Turns out Millennials aren’t that different in the Workplace

Is your company still contributing to the billion-dollar theory that Millennials are unique? It’s time to stop and invest that money in something more useful.

Millennials are all over the media, and while most of the articles portray them as lazy narcissists that are easily distracted and impatient, they’re also often portrayed as wanting purpose, feedback, and a work-life balance. 

This fascination with Millennials has created a whole new industry of experts telling us that Millennials are different and that we should treat them differently.

But what if I told you that they’re not that different from other generations at all? I mean, who doesn’t want purpose, feedback, and work-life balance? That’s right, we all want that. Not just one generation.

A lot of articles also mention that the internet and social media play a big role in the way that Millennials communicate. But doesn’t the internet and social media play a big role in every generation nowadays? How many non-Millennials also seek news from an online source? How many non-Millennials also use social media as a way to share and seek out information? 

Your organization shouldn’t have an effective online presence for the sake of Millennials, but for the sake of keeping up with the times and staying competitive in a consistently advancing workplace.

The problem with most studies about Millennials is that they don’t compare them to other generations. They just highlight what Millennials want, yet lack to mention that it’s most likely that other generations want the same things.

This Harvard Business Review article talks about a growing body of evidence that suggests that employees of all ages are much more alike than different in their attitudes and values at work. The gaps that do exist are just small differences that have always existed between younger and older workers, and have little to do with the Millennial generation.

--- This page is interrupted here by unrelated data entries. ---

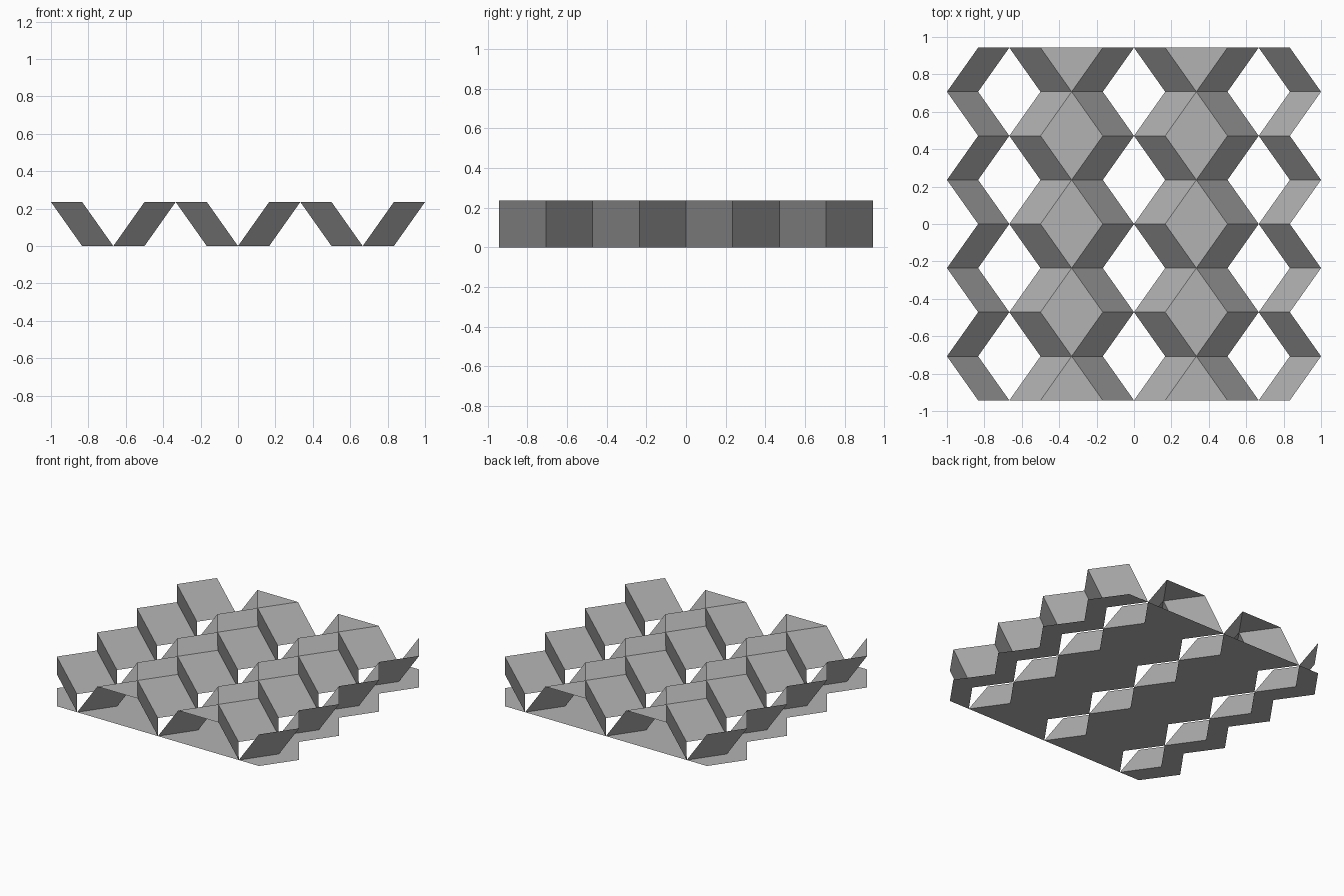
import bpy
import bmesh
import math

cube = bpy.data.objects.get("Cube")
if cube:
    bpy.data.objects.remove(cube, do_unlink=True)

A = 1 / 6                 # half the width of a diamond
H = A * math.sqrt(2)      # row depth and sheet height
ROWS = 8

grey = bpy.data.materials.new("plain grey")
grey.use_nodes = True
colour = (0.45, 0.45, 0.45, 1)
grey.diffuse_color = colour
grey.node_tree.nodes["Principled BSDF"].inputs["Base Color"].default_value = colour


def rail(x, side, z):
    """Zigzag line along y; odd rows step sideways by one half width."""
    return [(x + side * A * (j % 2), (j - ROWS / 2) * H, z) for j in range(ROWS + 1)]


def band(name, left, right, face_up=True):
    """Folded strip of flat faces between two rails."""
    bm = bmesh.new()
    lv = [bm.verts.new(p) for p in left]
    rv = [bm.verts.new(p) for p in right]
    for j in range(ROWS):
        bm.faces.new((lv[j], rv[j], rv[j + 1], lv[j + 1]))
    # Rails that touch turn their quads into triangles
    bmesh.ops.remove_doubles(bm, verts=bm.verts[:], dist=0.001)
    bm.normal_update()
    flipped = [f for f in bm.faces if (f.normal.z > 0) != face_up]
    bmesh.ops.reverse_faces(bm, faces=flipped)
    mesh = bpy.data.meshes.new(name)
    bm.to_mesh(mesh)
    bm.free()
    mesh.materials.append(grey)
    obj = bpy.data.objects.new(name, mesh)
    bpy.context.collection.objects.link(obj)


columns = [-4 * A, 0, 4 * A]

# Leaning zigzag walls on both sides of each column of diamond openings
for i, x in enumerate(columns, 1):
    band(f"wall_right_{i}", rail(x - A, -1, H), rail(x, -1, 0))
    band(f"wall_left_{i}", rail(x, 1, 0), rail(x + A, 1, H))

# Diamond roofs and wide floors between neighbouring columns
for i, (x0, x1) in enumerate(zip(columns, columns[1:]), 1):
    band(f"roof_{i}", rail(x0 + A, 1, H), rail(x1 - A, -1, H))
    band(f"floor_{i}", rail(x0, 1, 0), rail(x1, -1, 0), face_up=False)

# Narrow zigzag floors at the outer edges
band("outer_floor_right", rail(-5 * A, -1, 0), rail(-4 * A, -1, 0), face_up=False)
band("outer_floor_left", rail(4 * A, 1, 0), rail(5 * A, 1, 0), face_up=False)
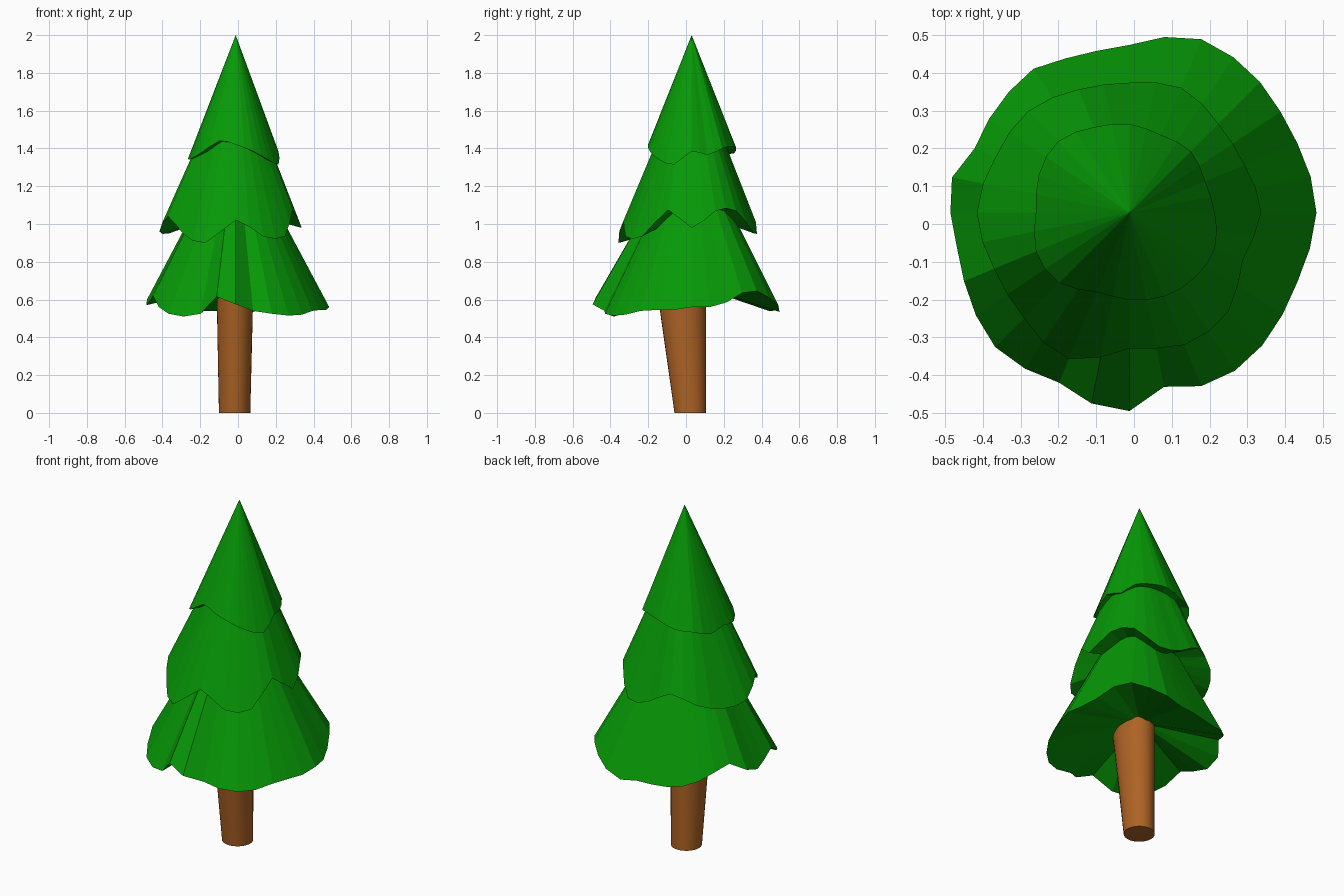
import bpy, bmesh
from math import cos, sin, tau

if "Cube" in bpy.data.objects:
    bpy.data.objects.remove(bpy.data.objects["Cube"])

AXIS = (-0.012, 0.03)   # tree axis, slightly off centre
SIDES = 32


def material(name, rgb):
    m = bpy.data.materials.new(name)
    m.diffuse_color = (*rgb, 1)
    m.use_nodes = True
    m.node_tree.nodes["Principled BSDF"].inputs["Base Color"].default_value = m.diffuse_color
    return m


def add_object(name, bm, mat):
    bmesh.ops.recalc_face_normals(bm, faces=bm.faces)
    mesh = bpy.data.meshes.new(name)
    bm.to_mesh(mesh)
    bm.free()
    mesh.materials.append(mat)
    ob = bpy.data.objects.new(name, mesh)
    bpy.context.collection.objects.link(ob)
    return ob


def refine(v):
    """Double a closed list of 16 samples with smooth in-between values."""
    n, out = len(v), []
    if n == SIDES:
        return v
    for i in range(n):
        a, b, c, d = (v[(i + k) % n] for k in (-1, 0, 1, 2))
        out += [b, (9 * (b + c) - a - d) / 16]
    return out


def foliage_tier(name, apex_z, under_z, radii, heights, mat):
    """Cone with a wavy rim and a shallow fanned underside."""
    bm = bmesh.new()
    apex = bm.verts.new((*AXIS, apex_z))
    under = bm.verts.new((*AXIS, under_z))
    rim = []
    for i, (r, z) in enumerate(zip(refine(radii), refine(heights))):
        a = tau * i / SIDES
        rim.append(bm.verts.new((AXIS[0] + r * cos(a), AXIS[1] + r * sin(a), z)))
    for i in range(SIDES):
        p, q = rim[i], rim[(i + 1) % SIDES]
        bm.faces.new((p, q, apex))
        bm.faces.new((q, p, under))
    return add_object(name, bm, mat)


green = material("needles", (0.002, 0.32, 0.002))
brown = material("bark", (0.42, 0.125, 0.018))

# Foliage: rim radius and rim height at even angles, counter-clockwise from +x
foliage_tier("lower_foliage", 1.49, 0.68,
             [.495, .489, .481, .481, .489, .495, .497, .474,
              .444, .437, .442, .458, .452, .447, .444, .479,
              .474, .466, .474, .489, .503, .497, .487, .515,
              .525, .47, .497, .503, .497, .487, .481, .487],
             [.56, .56, .585, .635, .645, .61, .57, .535,
              .545, .54, .54, .555, .58, .62, .65, .60,
              .57, .59, .62, .56, .525, .51, .525, .615,
              .575, .54, .525, .515, .52, .54, .545, .545], green)
foliage_tier("middle_foliage", 1.88, 1.07,
             [.349, .33, .333, .358, .344, .353, .38, .384,
              .404, .388, .395, .42, .36, .379, .37, .325],
             [.98, 1.07, 1.07, .95, .97, 1.045, .99, .95,
              .96, 1.04, .95, .9, 1.02, .935, .935, 1.075], green)
foliage_tier("upper_foliage", 2.0, 1.42,
             [.226, .217, .23, .222, .235, .245, .267, .26,
              .248, .268, .263, .227, .231, .24, .244, .245],
             [1.385, 1.365, 1.40, 1.41, 1.405, 1.375, 1.37, 1.34,
              1.355, 1.34, 1.375, 1.44, 1.42, 1.385, 1.34, 1.315], green)

# Trunk: round base lofted to a wider, forward-shifted oval top
bm = bmesh.new()
rings = []
for cx, cy, z, rx, ry in ((-.018, .022, 0, .083, .083), (-.016, -.026, .69, .098, .133)):
    rings.append([bm.verts.new((cx + rx * cos(tau * i / SIDES), cy + ry * sin(tau * i / SIDES), z))
                  for i in range(SIDES)])
for i in range(SIDES):
    j = (i + 1) % SIDES
    bm.faces.new((rings[0][i], rings[0][j], rings[1][j], rings[1][i]))
for ring in rings:
    bm.faces.new(ring)
trunk = add_object("trunk", bm, brown)
bpy.context.view_layer.objects.active = trunk
trunk.select_set(True)
bpy.ops.object.shade_smooth_by_angle(angle=0.6)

Want more proof? Let’s look at some numbers. IBM Institute for Business Value’s report titled “Myths, Exaggerations and Uncomfortable Truths: The Real Story Behind Millennials in the Workplace” is about a multigenerational study of employees in 12 countries. The findings show that 25% of Millennials want to make a positive impact on their organization, but 21% of Generation X and 23% of Baby Boomers want the same. These are minimal differences. The same applies to other career goals as you can see below.

So is it worth it to invest in strategies that are meant only for Millennials? If you look at research findings, the answer is no. It’s more useful to gain insights that help you improve engagement and performance of every employee. (Pssst, check out our research tool: Fan Scan.)

However, this doesn’t mean that we have to forget about generational differences in everything we do at work. It could still be very valuable to see the similarities and differences in communication and appealing content using an employee app to target your employee’s engagement. If you’re interested in an employee app, have a look at our Fan App! We can help create content for your own employee app.